Three CSE undergraduates were recognized with Outstanding Undergraduate Researcher Award Honorable Mentions by the Computing Research Association. The students worked across multiple departments on interdisciplinary projects exploring natural language processing, algorithm design, and database design. The program recognizes undergraduate students in North American colleges and universities who show outstanding potential in an area of computing research.
Ahluwalia’s research is entitled “Policy-Based Branch-and-Bound for Multi-Model Markov Decision Processes.” He worked with Dr. Lauren Steimle and Dr. Brian Denton in the Industrial and Operations Engineering to develop a new algorithm for solving large decision-making problems when the parameters are uncertain.
“My algorithm significantly outperforms the current state-of-the-art mixed-integer programming (MIP) formulation and we have used to it solve several case studies,” Ahluwalia says. Their applications included the initiation of HIV therapy and machine repair problems. The team has a paper under review and another in preparation. Ahluwalia was able to travel to Phoenix in 2018 and Seattle in 2019 to present his work.
His general research interests lie in the intersection of healthcare and artificial intelligence, mainly through machine learning and computer vision.
Ghosh submitted two projects for consideration, both covering his work on code-switching and cultural diffusion and working with Prof. David Jurgens in the School of Information.
In one study Ghosh explored the sociolinguistic factors surrounding code-switching between Naijá (also known as Nigerian Pidgin) and English in online discussions. He and his co-authors built a massive dataset of articles and corresponding comment sections from some of the largest Nigerian newspapers, and then quantified and measured several factors that may influence when people switch between the two languages. This project was a collaboration with Innocent Ndubuisi-Obi.
His other project, which is still ongoing, investigates the influence that bilingual individuals have on the diffusion of information between disparate language communities. In particular, the team is looking at a massive Twitter dataset and trying to measure the causal influence that proximity to a bilingual “bridge” has on whether certain pieces of information flow across language communities.
Ghosh’s general research interests are mostly in NLP (Natural Language Processing)/Computational Linguistics.
“I am interested in studying how humans use language,” he says, “whether this involves studying formal models of pragmatics (the study of language in use) or studying real-world social networks and seeing how their structure interacts with the specific types of language used by its members.”
Zheng’s worked with Professor H.V. Jagadish and CSE alum Nikita Bhutani on her research project, titled “Query Heterogeneous (Semi-)Structured Knowledge Sources.”
Through a literature review, Zheng found that existing techniques only considered simple queries without join operations.
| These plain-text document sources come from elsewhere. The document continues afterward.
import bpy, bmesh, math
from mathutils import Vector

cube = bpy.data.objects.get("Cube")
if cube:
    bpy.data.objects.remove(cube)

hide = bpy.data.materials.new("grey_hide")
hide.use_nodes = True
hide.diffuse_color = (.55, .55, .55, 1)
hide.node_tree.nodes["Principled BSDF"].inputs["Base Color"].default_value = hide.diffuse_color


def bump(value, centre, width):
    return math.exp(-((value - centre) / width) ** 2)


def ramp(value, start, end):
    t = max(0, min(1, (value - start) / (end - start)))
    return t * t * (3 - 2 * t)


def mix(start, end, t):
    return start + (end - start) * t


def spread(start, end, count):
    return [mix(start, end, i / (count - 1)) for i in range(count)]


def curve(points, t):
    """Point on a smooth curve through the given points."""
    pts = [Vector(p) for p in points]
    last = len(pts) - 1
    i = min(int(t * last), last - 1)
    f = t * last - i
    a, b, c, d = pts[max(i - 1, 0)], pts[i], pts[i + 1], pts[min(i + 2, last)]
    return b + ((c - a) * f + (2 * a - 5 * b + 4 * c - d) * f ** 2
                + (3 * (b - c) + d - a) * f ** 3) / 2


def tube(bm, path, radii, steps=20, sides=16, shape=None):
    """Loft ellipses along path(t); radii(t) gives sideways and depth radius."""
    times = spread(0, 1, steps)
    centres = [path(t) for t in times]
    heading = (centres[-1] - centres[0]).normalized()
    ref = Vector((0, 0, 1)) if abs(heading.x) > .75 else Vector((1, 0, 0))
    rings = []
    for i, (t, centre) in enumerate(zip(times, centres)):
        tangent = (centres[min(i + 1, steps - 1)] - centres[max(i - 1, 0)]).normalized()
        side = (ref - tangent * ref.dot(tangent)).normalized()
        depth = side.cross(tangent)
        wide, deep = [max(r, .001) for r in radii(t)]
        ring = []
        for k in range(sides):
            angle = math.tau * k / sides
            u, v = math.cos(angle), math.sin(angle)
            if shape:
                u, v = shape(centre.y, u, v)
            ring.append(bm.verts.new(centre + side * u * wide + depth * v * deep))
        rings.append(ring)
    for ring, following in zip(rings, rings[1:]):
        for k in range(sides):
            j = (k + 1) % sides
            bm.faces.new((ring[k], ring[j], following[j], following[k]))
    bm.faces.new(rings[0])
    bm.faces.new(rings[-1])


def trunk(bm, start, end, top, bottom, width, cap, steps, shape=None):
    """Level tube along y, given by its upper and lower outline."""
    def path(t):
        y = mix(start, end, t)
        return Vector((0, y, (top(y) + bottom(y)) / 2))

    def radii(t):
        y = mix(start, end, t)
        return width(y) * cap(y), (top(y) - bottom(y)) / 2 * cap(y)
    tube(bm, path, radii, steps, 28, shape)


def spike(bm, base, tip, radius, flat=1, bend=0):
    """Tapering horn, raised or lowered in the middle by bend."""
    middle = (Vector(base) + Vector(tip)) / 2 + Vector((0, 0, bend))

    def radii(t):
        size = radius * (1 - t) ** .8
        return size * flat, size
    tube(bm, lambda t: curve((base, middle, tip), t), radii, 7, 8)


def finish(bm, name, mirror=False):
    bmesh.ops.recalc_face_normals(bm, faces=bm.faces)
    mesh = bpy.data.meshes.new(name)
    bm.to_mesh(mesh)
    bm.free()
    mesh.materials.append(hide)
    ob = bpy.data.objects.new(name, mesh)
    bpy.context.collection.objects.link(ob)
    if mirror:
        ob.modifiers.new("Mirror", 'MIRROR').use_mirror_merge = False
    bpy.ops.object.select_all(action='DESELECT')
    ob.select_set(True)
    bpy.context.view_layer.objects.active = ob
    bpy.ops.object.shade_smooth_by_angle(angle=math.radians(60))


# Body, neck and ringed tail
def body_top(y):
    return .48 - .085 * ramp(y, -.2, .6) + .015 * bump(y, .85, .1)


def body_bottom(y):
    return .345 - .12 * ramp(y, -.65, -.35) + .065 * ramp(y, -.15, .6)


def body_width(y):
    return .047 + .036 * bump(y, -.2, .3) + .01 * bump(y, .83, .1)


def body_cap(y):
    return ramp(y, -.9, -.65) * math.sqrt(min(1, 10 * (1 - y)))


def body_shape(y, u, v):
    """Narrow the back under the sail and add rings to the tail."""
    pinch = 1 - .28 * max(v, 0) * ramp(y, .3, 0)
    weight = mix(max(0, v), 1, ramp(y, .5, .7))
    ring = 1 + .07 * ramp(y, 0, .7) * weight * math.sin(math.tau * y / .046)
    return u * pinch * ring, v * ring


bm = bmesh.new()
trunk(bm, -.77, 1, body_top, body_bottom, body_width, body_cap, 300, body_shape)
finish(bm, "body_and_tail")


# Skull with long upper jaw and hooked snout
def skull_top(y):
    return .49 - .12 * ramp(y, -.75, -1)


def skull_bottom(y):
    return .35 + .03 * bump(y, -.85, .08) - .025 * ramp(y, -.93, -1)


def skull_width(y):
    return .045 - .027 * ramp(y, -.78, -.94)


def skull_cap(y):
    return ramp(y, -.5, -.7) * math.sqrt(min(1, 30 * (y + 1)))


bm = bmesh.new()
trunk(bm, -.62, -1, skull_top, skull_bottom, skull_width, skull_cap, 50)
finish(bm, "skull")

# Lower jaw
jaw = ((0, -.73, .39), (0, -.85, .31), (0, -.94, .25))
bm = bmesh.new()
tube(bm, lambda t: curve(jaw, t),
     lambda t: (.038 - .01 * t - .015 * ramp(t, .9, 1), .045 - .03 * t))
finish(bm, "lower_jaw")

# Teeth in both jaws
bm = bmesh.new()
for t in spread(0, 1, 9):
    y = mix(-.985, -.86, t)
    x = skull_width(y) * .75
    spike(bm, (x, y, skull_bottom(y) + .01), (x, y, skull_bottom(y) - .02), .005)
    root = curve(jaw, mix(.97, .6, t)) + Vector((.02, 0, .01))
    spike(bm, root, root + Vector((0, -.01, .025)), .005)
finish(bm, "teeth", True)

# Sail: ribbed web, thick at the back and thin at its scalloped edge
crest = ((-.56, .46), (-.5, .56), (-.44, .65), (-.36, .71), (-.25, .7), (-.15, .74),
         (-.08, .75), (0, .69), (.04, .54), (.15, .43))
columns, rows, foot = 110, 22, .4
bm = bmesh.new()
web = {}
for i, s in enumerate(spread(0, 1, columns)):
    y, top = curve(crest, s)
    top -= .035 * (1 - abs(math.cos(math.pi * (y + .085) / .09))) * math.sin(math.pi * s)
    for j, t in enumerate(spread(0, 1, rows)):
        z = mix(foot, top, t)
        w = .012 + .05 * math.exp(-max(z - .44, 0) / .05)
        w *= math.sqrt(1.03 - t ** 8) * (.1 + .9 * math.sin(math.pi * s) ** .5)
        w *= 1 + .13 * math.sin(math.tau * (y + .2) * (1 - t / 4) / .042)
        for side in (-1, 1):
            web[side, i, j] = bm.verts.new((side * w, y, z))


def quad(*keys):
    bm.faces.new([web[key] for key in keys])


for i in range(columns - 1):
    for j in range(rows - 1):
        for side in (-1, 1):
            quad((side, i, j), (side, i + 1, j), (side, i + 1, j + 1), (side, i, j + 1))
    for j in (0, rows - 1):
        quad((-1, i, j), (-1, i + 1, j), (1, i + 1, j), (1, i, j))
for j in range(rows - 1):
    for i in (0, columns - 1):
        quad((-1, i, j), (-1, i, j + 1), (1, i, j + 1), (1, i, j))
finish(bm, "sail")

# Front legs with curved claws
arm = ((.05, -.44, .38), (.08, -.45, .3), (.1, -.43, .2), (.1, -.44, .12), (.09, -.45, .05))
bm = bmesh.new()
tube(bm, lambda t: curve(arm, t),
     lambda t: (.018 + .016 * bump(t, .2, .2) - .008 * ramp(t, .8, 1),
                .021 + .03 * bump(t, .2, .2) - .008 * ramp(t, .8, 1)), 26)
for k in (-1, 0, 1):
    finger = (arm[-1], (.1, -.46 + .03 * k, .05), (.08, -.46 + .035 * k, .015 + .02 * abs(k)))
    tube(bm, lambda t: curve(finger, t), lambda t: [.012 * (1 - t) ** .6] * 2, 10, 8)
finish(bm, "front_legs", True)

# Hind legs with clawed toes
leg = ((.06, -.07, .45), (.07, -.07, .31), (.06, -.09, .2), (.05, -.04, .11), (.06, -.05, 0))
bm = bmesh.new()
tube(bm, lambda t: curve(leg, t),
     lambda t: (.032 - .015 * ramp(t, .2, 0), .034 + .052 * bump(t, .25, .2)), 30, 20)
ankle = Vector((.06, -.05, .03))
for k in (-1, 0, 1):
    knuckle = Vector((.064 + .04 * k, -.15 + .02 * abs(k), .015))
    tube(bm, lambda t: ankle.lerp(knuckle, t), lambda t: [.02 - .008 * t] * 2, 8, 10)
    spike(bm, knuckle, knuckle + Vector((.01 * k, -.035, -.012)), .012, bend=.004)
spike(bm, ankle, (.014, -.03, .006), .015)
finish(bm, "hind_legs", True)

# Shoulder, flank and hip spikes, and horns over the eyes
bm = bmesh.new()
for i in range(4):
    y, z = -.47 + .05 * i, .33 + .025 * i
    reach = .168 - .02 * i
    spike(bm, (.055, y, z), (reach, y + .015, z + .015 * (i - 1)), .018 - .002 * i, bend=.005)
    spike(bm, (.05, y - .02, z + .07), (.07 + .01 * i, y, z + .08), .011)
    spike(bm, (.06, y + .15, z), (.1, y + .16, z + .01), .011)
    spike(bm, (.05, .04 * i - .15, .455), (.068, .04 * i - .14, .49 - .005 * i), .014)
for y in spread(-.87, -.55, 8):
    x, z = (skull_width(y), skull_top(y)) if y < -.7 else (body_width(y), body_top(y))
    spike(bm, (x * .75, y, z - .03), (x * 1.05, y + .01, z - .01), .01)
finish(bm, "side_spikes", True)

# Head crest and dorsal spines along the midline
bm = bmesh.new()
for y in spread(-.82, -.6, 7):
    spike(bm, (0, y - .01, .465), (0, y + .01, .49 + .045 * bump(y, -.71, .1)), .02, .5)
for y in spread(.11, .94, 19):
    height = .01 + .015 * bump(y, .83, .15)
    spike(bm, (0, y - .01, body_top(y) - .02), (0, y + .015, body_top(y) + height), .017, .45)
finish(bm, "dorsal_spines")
To fill the gap, she proposed targeting complex, compositional natural language queries towards knowledge bases.
“Jag and Nikita encouraged me to pursue that direction,” says Zheng. A key challenge is how to bridge the gap between natural language expressions and the complex schema of knowledge bases. While the Natural Language Processing community uses neural relation extraction, the Data Management community uses template matching.
So, Zheng proposed a combination of the two to address the research question. The team developed a general paradigm – decompose-execute-join for complex, compositional queries. Zheng worked for a whole year on the project, and was co-first author on two resulting papers.
“Along the way I learned a lot about state-the-of-the art in NLP (especially IE) and Graph Databases, and developed a strong interest in the combination of Data Management and Machine learning,” she says.
Zheng’s research interests lie in the broad data science field. More specifically, she is interested in time-evolving data and semantically rich graph data, or a combination of the two.
“I am fascinated by developing scalable methods for big data that make intuition mathematically principled,” she says. “I am honored to win the award. It cannot be made without the support from our department, the research opportunity given, mentorship from Ph.D. students and advice from professors.”